[Collection entries]
################

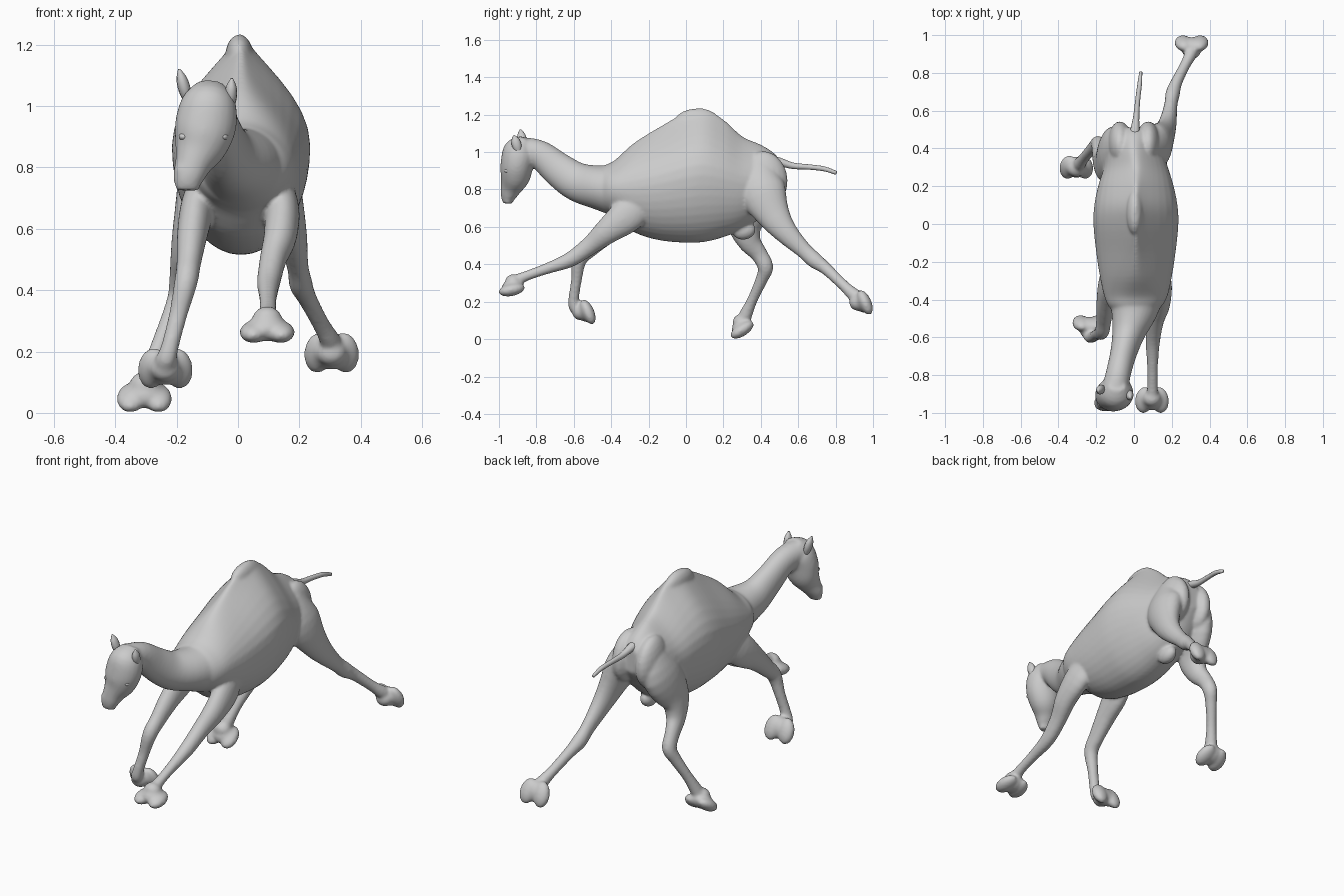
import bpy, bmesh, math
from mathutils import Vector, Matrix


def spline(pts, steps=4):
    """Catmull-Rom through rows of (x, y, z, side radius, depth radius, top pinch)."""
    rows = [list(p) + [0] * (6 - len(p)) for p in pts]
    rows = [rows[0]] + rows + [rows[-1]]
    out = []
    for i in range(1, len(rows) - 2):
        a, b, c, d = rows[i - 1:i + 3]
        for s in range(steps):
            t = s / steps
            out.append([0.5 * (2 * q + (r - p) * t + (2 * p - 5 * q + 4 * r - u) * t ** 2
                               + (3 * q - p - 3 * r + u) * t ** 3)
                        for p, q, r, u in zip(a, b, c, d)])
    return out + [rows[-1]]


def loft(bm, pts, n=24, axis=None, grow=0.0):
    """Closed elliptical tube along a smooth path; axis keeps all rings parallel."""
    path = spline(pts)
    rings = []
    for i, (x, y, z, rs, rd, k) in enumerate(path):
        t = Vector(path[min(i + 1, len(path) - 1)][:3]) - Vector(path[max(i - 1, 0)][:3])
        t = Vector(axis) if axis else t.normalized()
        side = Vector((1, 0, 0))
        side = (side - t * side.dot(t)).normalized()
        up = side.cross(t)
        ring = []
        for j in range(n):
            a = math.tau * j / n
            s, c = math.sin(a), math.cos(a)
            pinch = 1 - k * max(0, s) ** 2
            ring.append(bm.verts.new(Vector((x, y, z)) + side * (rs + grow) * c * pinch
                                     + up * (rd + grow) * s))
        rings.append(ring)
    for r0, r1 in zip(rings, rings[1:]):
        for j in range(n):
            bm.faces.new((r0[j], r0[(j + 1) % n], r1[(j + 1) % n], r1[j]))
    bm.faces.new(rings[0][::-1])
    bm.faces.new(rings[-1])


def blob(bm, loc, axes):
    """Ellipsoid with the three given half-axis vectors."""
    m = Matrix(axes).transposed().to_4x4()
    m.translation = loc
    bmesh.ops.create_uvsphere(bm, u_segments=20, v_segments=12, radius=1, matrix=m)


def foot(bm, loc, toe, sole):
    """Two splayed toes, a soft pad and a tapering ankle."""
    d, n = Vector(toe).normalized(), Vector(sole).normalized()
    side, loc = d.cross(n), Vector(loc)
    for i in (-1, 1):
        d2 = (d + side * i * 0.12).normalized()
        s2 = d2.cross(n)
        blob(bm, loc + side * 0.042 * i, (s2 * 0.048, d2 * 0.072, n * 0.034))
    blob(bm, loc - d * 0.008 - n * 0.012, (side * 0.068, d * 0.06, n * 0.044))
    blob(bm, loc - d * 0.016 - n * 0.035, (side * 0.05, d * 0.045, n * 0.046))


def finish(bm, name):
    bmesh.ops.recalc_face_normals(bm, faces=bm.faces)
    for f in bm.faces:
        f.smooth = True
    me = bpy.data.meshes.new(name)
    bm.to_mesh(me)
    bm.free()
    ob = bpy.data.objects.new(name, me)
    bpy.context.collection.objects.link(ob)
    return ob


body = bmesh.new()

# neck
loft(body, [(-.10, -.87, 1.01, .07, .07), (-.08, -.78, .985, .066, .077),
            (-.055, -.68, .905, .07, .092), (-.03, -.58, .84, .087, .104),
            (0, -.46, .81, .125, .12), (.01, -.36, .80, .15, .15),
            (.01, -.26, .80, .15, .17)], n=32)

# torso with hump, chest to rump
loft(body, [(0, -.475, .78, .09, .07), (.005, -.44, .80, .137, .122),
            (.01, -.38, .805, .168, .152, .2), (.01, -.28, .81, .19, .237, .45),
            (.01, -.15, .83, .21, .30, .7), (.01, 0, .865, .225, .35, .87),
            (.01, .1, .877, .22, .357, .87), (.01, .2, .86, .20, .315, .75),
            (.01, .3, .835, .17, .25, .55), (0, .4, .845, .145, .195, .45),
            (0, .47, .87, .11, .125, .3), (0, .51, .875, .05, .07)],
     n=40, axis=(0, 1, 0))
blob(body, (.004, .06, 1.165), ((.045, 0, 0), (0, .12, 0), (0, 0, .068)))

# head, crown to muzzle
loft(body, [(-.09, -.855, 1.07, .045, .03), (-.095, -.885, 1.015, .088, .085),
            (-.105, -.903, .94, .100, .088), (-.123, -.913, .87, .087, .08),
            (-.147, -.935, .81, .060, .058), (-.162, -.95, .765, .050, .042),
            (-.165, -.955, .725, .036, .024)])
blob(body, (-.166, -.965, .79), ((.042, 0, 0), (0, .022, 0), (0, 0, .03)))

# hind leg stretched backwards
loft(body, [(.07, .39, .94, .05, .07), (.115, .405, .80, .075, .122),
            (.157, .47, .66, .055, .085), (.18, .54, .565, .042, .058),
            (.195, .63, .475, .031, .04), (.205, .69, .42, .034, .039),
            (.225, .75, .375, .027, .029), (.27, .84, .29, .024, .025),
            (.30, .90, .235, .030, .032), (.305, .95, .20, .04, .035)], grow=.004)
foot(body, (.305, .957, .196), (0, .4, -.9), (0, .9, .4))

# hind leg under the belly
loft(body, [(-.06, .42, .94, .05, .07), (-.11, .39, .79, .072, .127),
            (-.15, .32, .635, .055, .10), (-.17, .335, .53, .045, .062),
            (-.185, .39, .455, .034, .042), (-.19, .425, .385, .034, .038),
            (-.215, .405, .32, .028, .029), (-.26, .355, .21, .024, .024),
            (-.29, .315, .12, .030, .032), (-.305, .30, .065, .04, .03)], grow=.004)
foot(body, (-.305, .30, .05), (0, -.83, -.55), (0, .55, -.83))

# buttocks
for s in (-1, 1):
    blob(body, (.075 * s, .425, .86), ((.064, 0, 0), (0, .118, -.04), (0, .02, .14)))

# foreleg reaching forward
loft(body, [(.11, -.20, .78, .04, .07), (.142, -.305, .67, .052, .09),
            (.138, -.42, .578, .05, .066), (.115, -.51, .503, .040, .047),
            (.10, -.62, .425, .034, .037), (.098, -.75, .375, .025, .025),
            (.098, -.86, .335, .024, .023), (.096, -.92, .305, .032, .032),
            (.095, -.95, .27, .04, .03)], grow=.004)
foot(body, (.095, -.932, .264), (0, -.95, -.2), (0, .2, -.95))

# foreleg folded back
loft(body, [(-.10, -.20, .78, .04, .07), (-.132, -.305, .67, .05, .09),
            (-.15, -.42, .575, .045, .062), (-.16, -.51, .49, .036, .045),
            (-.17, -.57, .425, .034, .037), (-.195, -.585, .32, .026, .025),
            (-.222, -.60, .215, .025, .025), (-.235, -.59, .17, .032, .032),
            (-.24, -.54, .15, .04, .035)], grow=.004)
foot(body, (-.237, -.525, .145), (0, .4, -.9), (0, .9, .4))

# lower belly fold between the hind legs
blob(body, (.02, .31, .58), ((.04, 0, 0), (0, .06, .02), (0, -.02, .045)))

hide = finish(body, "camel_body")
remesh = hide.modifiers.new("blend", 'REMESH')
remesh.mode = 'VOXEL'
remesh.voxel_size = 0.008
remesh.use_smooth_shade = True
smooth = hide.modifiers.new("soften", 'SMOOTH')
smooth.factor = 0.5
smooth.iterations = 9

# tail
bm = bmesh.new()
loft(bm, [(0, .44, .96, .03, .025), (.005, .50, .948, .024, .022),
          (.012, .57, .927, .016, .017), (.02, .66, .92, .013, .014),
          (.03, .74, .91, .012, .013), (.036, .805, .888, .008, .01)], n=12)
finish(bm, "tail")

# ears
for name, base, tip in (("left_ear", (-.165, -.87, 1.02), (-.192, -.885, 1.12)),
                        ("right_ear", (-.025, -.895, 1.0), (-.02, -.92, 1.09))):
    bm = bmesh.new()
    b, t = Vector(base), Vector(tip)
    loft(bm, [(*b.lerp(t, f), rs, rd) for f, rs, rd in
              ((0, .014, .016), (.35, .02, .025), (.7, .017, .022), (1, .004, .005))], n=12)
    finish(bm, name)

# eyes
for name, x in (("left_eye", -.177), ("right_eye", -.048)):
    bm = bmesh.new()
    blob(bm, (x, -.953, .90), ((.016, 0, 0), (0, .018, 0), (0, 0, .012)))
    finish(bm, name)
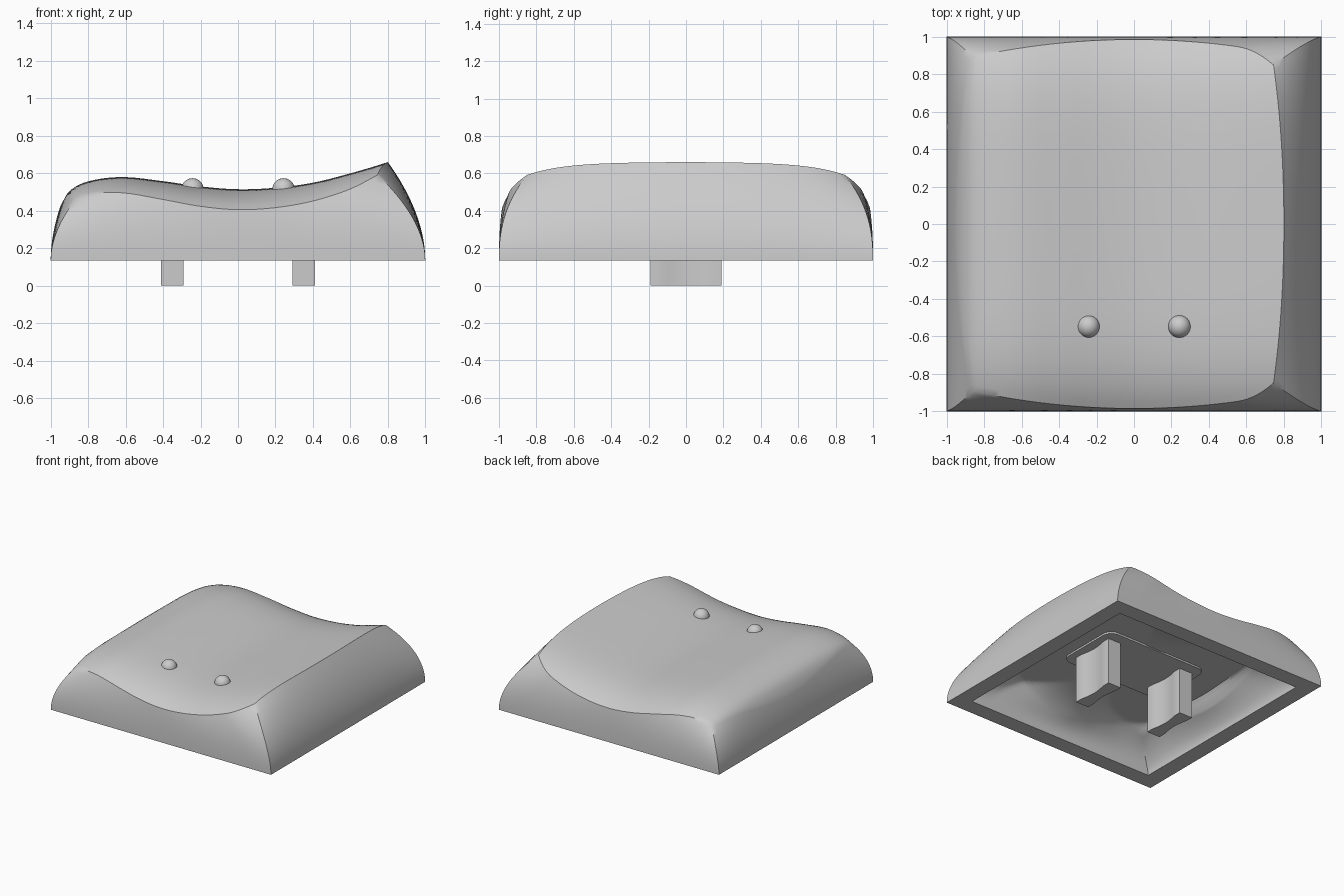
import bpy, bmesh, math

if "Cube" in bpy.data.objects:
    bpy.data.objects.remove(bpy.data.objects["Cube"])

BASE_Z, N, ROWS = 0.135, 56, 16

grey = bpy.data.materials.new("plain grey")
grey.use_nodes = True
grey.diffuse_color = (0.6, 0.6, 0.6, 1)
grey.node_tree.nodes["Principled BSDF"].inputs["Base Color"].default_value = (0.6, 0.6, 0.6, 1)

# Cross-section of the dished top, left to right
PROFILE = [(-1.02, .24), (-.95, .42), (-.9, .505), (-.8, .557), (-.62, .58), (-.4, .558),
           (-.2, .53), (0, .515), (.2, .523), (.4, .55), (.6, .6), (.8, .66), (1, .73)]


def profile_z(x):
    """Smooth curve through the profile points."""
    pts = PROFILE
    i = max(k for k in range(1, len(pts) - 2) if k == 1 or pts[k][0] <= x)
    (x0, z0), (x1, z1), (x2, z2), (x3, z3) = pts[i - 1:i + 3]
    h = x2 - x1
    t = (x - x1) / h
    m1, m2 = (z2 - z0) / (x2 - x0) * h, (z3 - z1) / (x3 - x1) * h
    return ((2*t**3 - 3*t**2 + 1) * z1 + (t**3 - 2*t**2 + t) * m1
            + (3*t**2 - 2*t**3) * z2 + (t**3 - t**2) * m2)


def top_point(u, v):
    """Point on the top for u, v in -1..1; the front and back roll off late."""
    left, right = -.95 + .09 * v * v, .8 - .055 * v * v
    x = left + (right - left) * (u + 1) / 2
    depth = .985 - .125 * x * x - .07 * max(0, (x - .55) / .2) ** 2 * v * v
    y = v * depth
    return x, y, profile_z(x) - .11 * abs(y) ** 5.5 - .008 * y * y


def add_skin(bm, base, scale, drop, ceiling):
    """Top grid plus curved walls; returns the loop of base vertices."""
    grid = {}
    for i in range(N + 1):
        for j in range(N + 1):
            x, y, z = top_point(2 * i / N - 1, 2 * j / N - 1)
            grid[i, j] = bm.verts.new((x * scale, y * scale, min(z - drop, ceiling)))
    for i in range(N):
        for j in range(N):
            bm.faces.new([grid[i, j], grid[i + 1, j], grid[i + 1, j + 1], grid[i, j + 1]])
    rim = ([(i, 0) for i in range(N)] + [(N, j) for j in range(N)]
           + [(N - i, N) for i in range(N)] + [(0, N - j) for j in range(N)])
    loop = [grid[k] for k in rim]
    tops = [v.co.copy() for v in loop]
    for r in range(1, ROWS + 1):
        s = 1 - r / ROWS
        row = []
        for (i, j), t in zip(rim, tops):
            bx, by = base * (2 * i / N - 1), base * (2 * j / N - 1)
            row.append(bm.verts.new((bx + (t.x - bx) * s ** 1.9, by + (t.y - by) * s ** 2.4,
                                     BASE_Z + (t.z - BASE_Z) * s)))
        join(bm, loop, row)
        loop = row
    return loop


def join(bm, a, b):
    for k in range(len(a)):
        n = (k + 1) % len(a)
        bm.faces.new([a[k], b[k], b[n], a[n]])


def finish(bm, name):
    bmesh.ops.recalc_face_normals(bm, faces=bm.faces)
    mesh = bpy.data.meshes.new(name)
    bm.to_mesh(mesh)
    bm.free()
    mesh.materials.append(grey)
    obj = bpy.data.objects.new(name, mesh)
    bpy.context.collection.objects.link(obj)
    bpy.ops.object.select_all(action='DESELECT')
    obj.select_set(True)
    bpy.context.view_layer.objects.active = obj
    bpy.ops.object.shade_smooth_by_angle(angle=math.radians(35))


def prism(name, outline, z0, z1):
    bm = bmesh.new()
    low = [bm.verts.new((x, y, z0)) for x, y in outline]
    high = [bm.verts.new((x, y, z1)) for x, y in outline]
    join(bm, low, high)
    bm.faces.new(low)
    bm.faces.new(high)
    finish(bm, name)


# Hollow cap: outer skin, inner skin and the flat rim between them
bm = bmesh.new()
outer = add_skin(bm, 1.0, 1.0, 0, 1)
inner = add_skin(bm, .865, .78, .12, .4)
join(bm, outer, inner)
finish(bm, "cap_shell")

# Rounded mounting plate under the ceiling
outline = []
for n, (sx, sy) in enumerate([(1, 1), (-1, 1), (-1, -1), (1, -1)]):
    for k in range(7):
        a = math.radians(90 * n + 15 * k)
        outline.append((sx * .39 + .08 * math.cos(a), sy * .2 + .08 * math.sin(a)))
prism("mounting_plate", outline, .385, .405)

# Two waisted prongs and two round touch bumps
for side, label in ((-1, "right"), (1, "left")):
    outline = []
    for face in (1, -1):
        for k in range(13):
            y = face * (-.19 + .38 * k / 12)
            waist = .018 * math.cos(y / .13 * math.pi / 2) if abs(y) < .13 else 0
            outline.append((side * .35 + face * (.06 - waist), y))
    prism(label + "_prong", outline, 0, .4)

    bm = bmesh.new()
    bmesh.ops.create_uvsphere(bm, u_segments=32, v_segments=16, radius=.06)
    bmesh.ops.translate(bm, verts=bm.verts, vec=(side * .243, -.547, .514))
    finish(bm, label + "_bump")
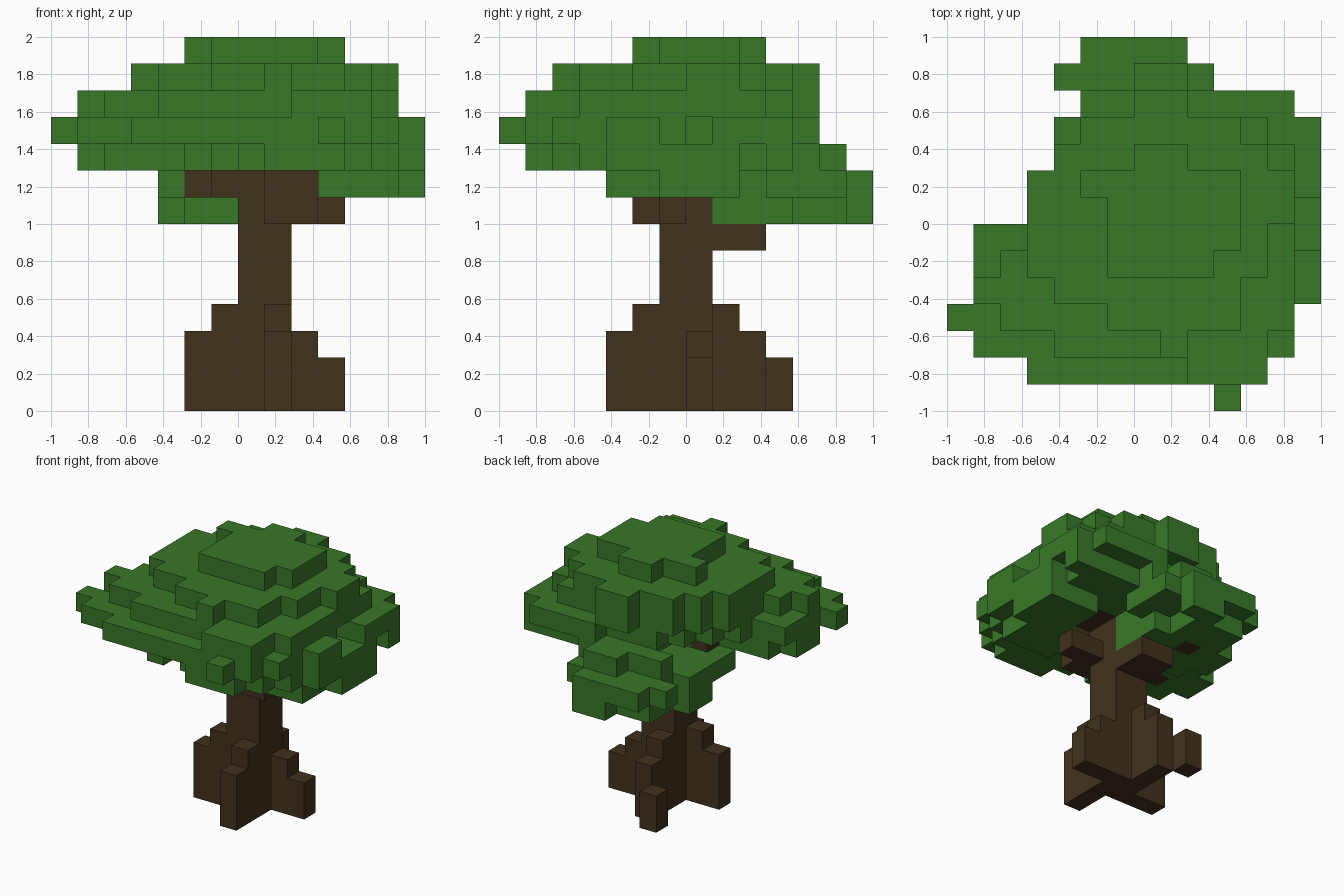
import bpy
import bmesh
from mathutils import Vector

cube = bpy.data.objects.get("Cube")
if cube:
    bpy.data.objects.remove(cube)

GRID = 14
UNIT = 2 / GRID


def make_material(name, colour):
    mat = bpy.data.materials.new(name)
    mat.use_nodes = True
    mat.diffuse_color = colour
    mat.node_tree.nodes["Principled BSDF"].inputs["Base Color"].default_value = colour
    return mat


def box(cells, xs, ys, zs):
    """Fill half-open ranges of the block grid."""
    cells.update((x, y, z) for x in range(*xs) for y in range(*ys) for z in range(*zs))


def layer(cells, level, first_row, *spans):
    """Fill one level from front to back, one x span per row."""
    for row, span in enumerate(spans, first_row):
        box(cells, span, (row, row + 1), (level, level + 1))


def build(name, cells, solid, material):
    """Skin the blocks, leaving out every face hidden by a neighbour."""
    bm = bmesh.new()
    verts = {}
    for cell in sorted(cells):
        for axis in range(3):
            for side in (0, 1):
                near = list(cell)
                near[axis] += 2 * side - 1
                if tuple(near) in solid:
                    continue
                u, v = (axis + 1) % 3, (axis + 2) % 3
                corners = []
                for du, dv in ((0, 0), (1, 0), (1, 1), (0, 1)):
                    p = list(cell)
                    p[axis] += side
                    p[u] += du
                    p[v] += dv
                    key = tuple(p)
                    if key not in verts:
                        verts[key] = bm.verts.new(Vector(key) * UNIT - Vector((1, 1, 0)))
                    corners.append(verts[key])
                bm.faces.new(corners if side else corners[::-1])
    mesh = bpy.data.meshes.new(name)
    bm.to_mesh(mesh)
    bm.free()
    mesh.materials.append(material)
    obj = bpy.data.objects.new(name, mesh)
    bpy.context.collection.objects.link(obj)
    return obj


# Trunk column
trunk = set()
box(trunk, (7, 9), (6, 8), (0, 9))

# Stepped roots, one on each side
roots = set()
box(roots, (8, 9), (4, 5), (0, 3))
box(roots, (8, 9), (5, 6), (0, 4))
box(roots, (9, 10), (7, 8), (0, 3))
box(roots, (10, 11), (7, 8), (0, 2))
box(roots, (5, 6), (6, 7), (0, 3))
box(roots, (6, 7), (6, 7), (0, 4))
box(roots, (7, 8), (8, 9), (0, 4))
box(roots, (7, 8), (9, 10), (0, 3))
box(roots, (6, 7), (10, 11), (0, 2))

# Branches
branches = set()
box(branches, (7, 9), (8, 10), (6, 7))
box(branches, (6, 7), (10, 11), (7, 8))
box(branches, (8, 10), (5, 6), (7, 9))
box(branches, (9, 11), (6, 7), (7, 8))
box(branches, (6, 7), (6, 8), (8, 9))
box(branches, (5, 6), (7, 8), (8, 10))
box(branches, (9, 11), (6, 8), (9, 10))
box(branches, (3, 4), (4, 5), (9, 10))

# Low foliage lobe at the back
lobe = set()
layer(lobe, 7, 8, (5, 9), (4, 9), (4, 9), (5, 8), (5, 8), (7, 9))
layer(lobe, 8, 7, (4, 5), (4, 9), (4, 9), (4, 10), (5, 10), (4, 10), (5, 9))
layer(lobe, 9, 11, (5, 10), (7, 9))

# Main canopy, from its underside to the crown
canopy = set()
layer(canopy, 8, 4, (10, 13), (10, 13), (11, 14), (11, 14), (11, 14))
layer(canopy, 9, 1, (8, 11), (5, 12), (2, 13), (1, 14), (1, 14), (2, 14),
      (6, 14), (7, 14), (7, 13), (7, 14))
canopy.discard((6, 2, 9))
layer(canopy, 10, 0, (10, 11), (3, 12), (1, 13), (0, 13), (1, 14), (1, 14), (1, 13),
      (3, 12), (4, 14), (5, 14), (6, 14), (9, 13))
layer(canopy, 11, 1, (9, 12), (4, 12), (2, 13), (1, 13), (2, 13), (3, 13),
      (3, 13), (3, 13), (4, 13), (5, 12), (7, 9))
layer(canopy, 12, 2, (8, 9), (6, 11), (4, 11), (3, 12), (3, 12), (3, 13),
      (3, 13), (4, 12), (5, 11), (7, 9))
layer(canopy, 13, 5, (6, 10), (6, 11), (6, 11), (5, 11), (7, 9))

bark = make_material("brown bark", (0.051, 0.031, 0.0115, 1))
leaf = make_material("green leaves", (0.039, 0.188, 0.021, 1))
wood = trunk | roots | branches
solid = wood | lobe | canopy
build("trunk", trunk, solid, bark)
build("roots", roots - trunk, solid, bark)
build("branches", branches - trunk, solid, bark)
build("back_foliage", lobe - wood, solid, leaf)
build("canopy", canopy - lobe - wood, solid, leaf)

################

### WHAT YOU ARE ASKED TO DO:
The expected output is an exact copy of the lines from the top of the data above through the line containing "a, b, c, d = rows[i - 1:i + 3]", both included, with every picture omitted.

### YOUR SOLUTION:
import bpy, bmesh, math
from mathutils import Vector, Matrix


def spline(pts, steps=4):
    """Catmull-Rom through rows of (x, y, z, side radius, depth radius, top pinch)."""
    rows = [list(p) + [0] * (6 - len(p)) for p in pts]
    rows = [rows[0]] + rows + [rows[-1]]
    out = []
    for i in range(1, len(rows) - 2):
        a, b, c, d = rows[i - 1:i + 3]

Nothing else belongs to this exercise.